Deepak is looking to buy a used scooter in Tokyo. “Where is the best place to look?” Listings magazines are the best bet, though remember they do not take responsibility if a buy proves to be a dud. Tokyo’s freebie Metropolis, published every Friday and easy to spot wherever English speaking/reading foreigners hang out or shop on a regular basis, has a cars/bikes column. You could also run a Scooter Wanted ad.
Barry wants to relate his experience of applying for his daughter’s first 10-year U.S. passport. “I followed the link provided in your April 27 column to the U.S. Embassy in Tokyo. The passport application information was helpful, but we found it contains two misleading statements:” “Proof of Your Citizenship. Citizenship is proven through an official birth certificate or naturalization/citizenship certificate, or a Consular Report of Birth.” Barry then prepared the required document for his daughter’s application, but found that at the Embassy, it was not requested. “How Long Does It Take?

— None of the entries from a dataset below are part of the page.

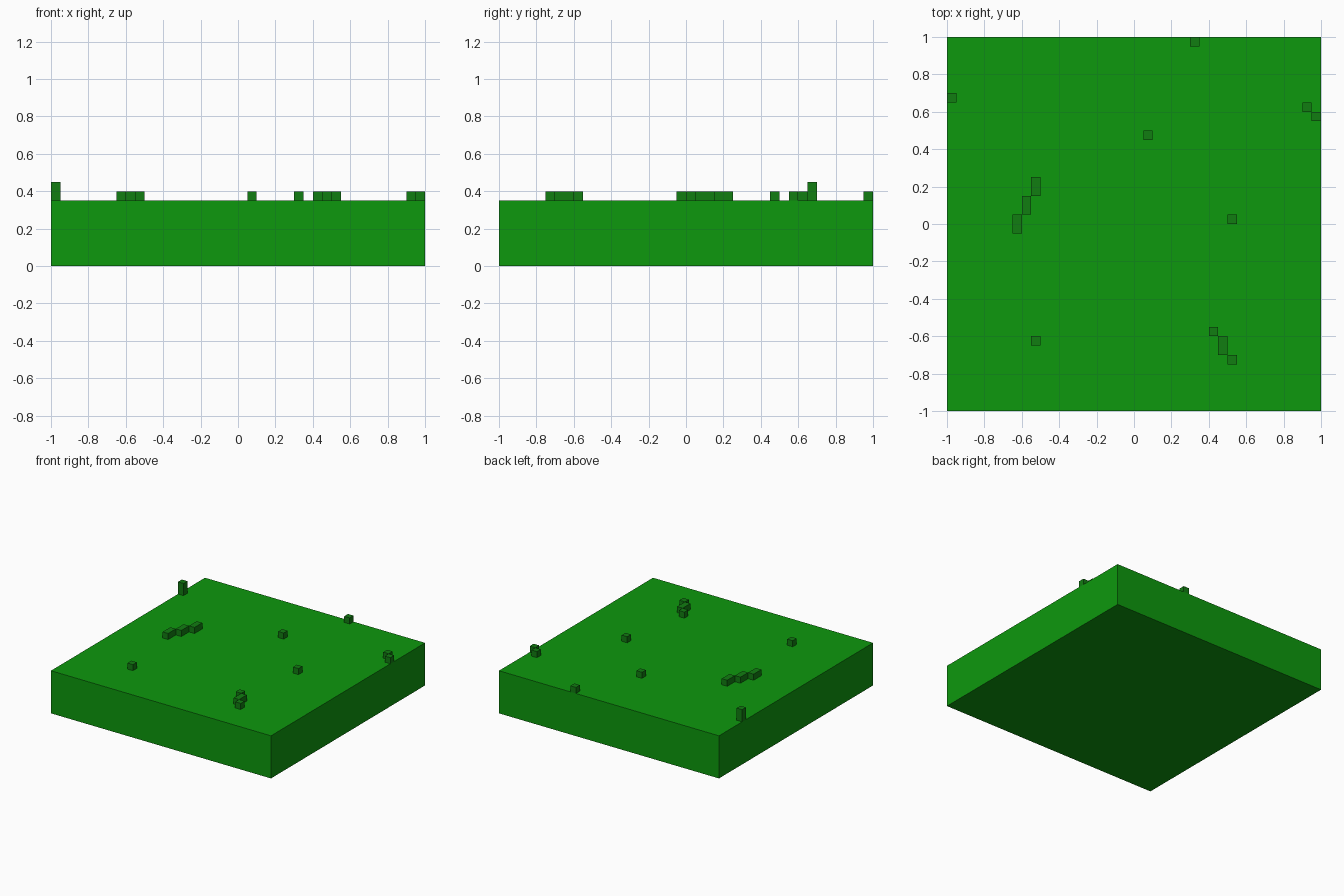
import bpy
import bmesh
from mathutils import Matrix, Vector

cube = bpy.data.objects.get("Cube")
if cube:
    bpy.data.objects.remove(cube, do_unlink=True)

V = 0.05     # voxel size
TOP = 0.35   # height of the ground slab


def make_material(name, rgb):
    mat = bpy.data.materials.new(name)
    mat.use_nodes = True
    mat.diffuse_color = (*rgb, 1)
    mat.node_tree.nodes["Principled BSDF"].inputs["Base Color"].default_value = (*rgb, 1)
    return mat


def box(name, lo, hi, mat, open_bottom=False):
    """Flat-shaded box between two corners."""
    lo, hi = Vector(lo), Vector(hi)
    bm = bmesh.new()
    bmesh.ops.create_cube(bm, size=1, matrix=Matrix.Translation((lo + hi) / 2)
                          @ Matrix.Diagonal((*(hi - lo), 1)))
    if open_bottom:
        bm.normal_update()
        bmesh.ops.delete(bm, geom=[f for f in bm.faces if f.normal.z < -0.5],
                         context='FACES_ONLY')
    mesh = bpy.data.meshes.new(name)
    bm.to_mesh(mesh)
    bm.free()
    mesh.materials.append(mat)
    obj = bpy.data.objects.new(name, mesh)
    bpy.context.collection.objects.link(obj)
    return obj


grass = make_material("grass green", (0.004, 0.314, 0.004))
tuft = make_material("tuft green", (0.0056, 0.205, 0.0056))

# Ground slab
box("ground_slab", (-1, -1, 0), (1, 1, TOP), grass)

# Grass tufts: low corner x, y, then length along y and height in voxels
tufts = [
    (-1.00, 0.65, 1, 2),
    (0.30, 0.95, 1, 1),
    (0.90, 0.60, 1, 1),
    (0.95, 0.55, 1, 1),
    (0.05, 0.45, 1, 1),
    (-0.55, 0.15, 2, 1),
    (-0.60, 0.05, 2, 1),
    (-0.65, -0.05, 2, 1),
    (0.50, 0.00, 1, 1),
    (-0.55, -0.65, 1, 1),
    (0.40, -0.60, 1, 1),
    (0.45, -0.70, 2, 1),
    (0.50, -0.75, 1, 1),
]
for i, (x, y, length, height) in enumerate(tufts, 1):
    box(f"grass_tuft_{i}", (x, y, TOP), (x + V, y + length * V, TOP + height * V),
        tuft, open_bottom=True)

Processing time is about three weeks after we receive your application in good order, as all passport printing now must be done in the U.S.” In fact, his daughter’s new passport arrived by mail from the Embassy just one week after it was applied for. Careful inspection revealed it had been issued by the embassy in Tokyo, not the National Passport Center.

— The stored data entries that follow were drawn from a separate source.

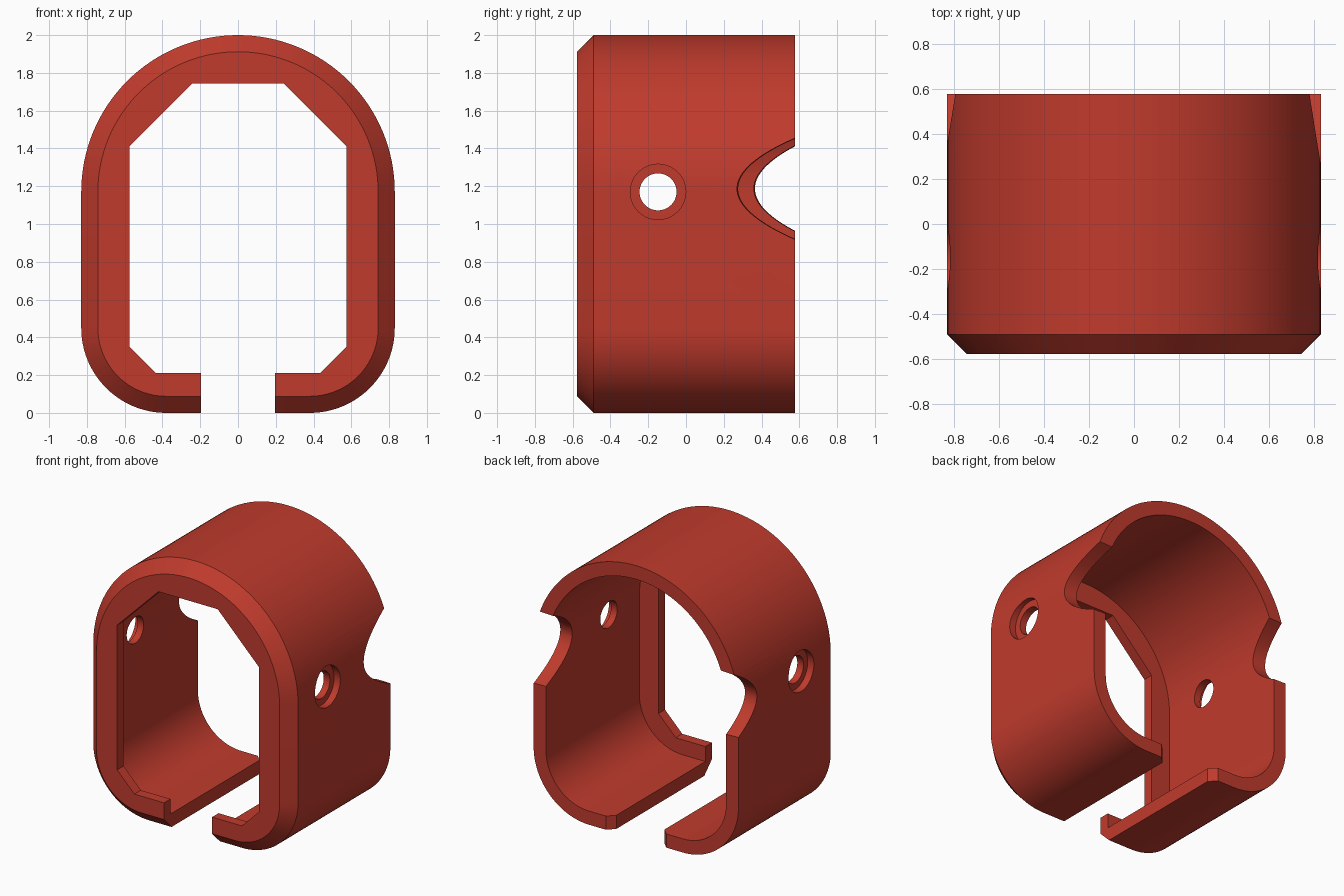
import bpy, bmesh, math

if "Cube" in bpy.data.objects:
    bpy.data.objects.remove(bpy.data.objects["Cube"])

HALF_W, TOP_Z, LOW_R, BACK = 0.83, 1.17, 0.45, 0.578
WALL = 0.1

red = bpy.data.materials.new("brick red")
red.diffuse_color = (0.527, 0.043, 0.026, 1)
red.use_nodes = True
red.node_tree.nodes["Principled BSDF"].inputs["Base Color"].default_value = red.diffuse_color


def loft(name, rings):
    """Closed solid through rings of equal point count."""
    bm = bmesh.new()
    loops = [[bm.verts.new(p) for p in ring] for ring in rings]
    n = len(loops[0])
    for a, b in zip(loops, loops[1:]):
        for i in range(n):
            j = (i + 1) % n
            bm.faces.new((a[i], a[j], b[j], b[i]))
    bm.faces.new(loops[0])
    bm.faces.new(loops[-1])
    bmesh.ops.recalc_face_normals(bm, faces=bm.faces)
    mesh = bpy.data.meshes.new(name)
    bm.to_mesh(mesh)
    bm.free()
    mesh.materials.append(red)
    obj = bpy.data.objects.new(name, mesh)
    bpy.context.collection.objects.link(obj)
    return obj


def arc(cx, cz, r, start, end, steps):
    return [(cx + r * math.cos(math.radians(start + (end - start) * i / steps)),
             cz + r * math.sin(math.radians(start + (end - start) * i / steps)))
            for i in range(steps + 1)]


def profile(y, inset):
    """Round-topped outline with rounded lower corners, moved inward by inset."""
    cx, r = HALF_W - LOW_R, LOW_R - inset
    pts = (arc(0, TOP_Z, HALF_W - inset, 0, 180, 64)
           + arc(-cx, LOW_R, r, 180, 270, 24)
           + arc(cx, LOW_R, r, 270, 360, 24))
    return [(x, y, z) for x, z in pts]


def prism_y(name, pts, y0, y1):
    return loft(name, [[(x, y, z) for x, z in pts] for y in (y0, y1)])


def hole_x(name, r, x0, x1):
    pts = arc(-0.148, TOP_Z, r, 0, 360, 40)[:-1]
    return loft(name, [[(x, y, z) for y, z in pts] for x in (x0, x1)])


# Sleeve body with a bevelled front rim
body = loft("sleeve_body", [profile(-BACK, 0.088), profile(-0.49, 0), profile(BACK, 0)])

# Cavity open at the back, leaving a thin front lip
cutters = [loft("cavity_cutter", [profile(-0.503, WALL), profile(0.8, WALL)])]

# Angular front window
right = [(0.435, 0.21), (0.575, 0.35), (0.575, 1.41), (0.24, 1.745)]
window = right + [(-x, z) for x, z in reversed(right)]
cutters.append(prism_y("window_cutter", window, -0.8, -0.3))

# Bottom slot, its back corners flared
s, f = 0.195, 0.05
slot = [(-s, -0.8), (s, -0.8), (s, BACK - f), (s + f + 0.1, BACK + 0.1),
        (-s - f - 0.1, BACK + 0.1), (-s, BACK - f)]
cutters.append(loft("slot_cutter", [[(x, y, z) for x, y in slot] for z in (-0.2, 0.45)]))

# Cross holes with counterbores on both sides
cutters.append(hole_x("cross_hole_cutter", 0.098, -1.2, 1.2))
for side in (-1, 1):
    cutters.append(hole_x("counterbore_cutter", 0.147, side * (HALF_W - 0.05), side * 1.2))

# Curved notch through the back edges, slightly slanted across the width
heights = [-0.4 + 0.8 * i / 48 for i in range(49)]
cutters.append(loft("notch_cutter", [
    [(x, 0.3175 - 0.0572 * x + h * h / 0.235, 1.187 + h) for h in heights]
    for x in (-1.2, 1.2)]))

bpy.context.view_layer.objects.active = body
body.select_set(True)
for cutter in cutters:
    cutter.hide_render = True
    mod = body.modifiers.new(cutter.name, 'BOOLEAN')
    mod.operation = 'DIFFERENCE'
    mod.solver = 'EXACT'
    mod.object = cutter
    bpy.ops.object.modifier_apply(modifier=mod.name)
    bpy.data.objects.remove(cutter)

bpy.ops.object.shade_smooth_by_angle(angle=math.radians(30))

Henry wrote recently from California asking for assistance. “My father, U.S. Army, has an old Japanese flag that was given to him during World War II while fighting in the Philippines, 1944-45.” The flag, measuring 3’2″ X 2’2″ with a red rising sun and lots of Japanese writing all around, was given to Henry’s father by a wounded Japanese soldier who later died. Henry has no idea what the writing means and is trying to locate someone who can read Japanese so “maybe I can find the soldier’s family.” Henry, there is a large Japanese community in California which is sure to be helpful. Ask at your local city hall and explain why you want to make contact. Or how about contacting the Japanese Embassy in the U.S., and asking staff for contacts.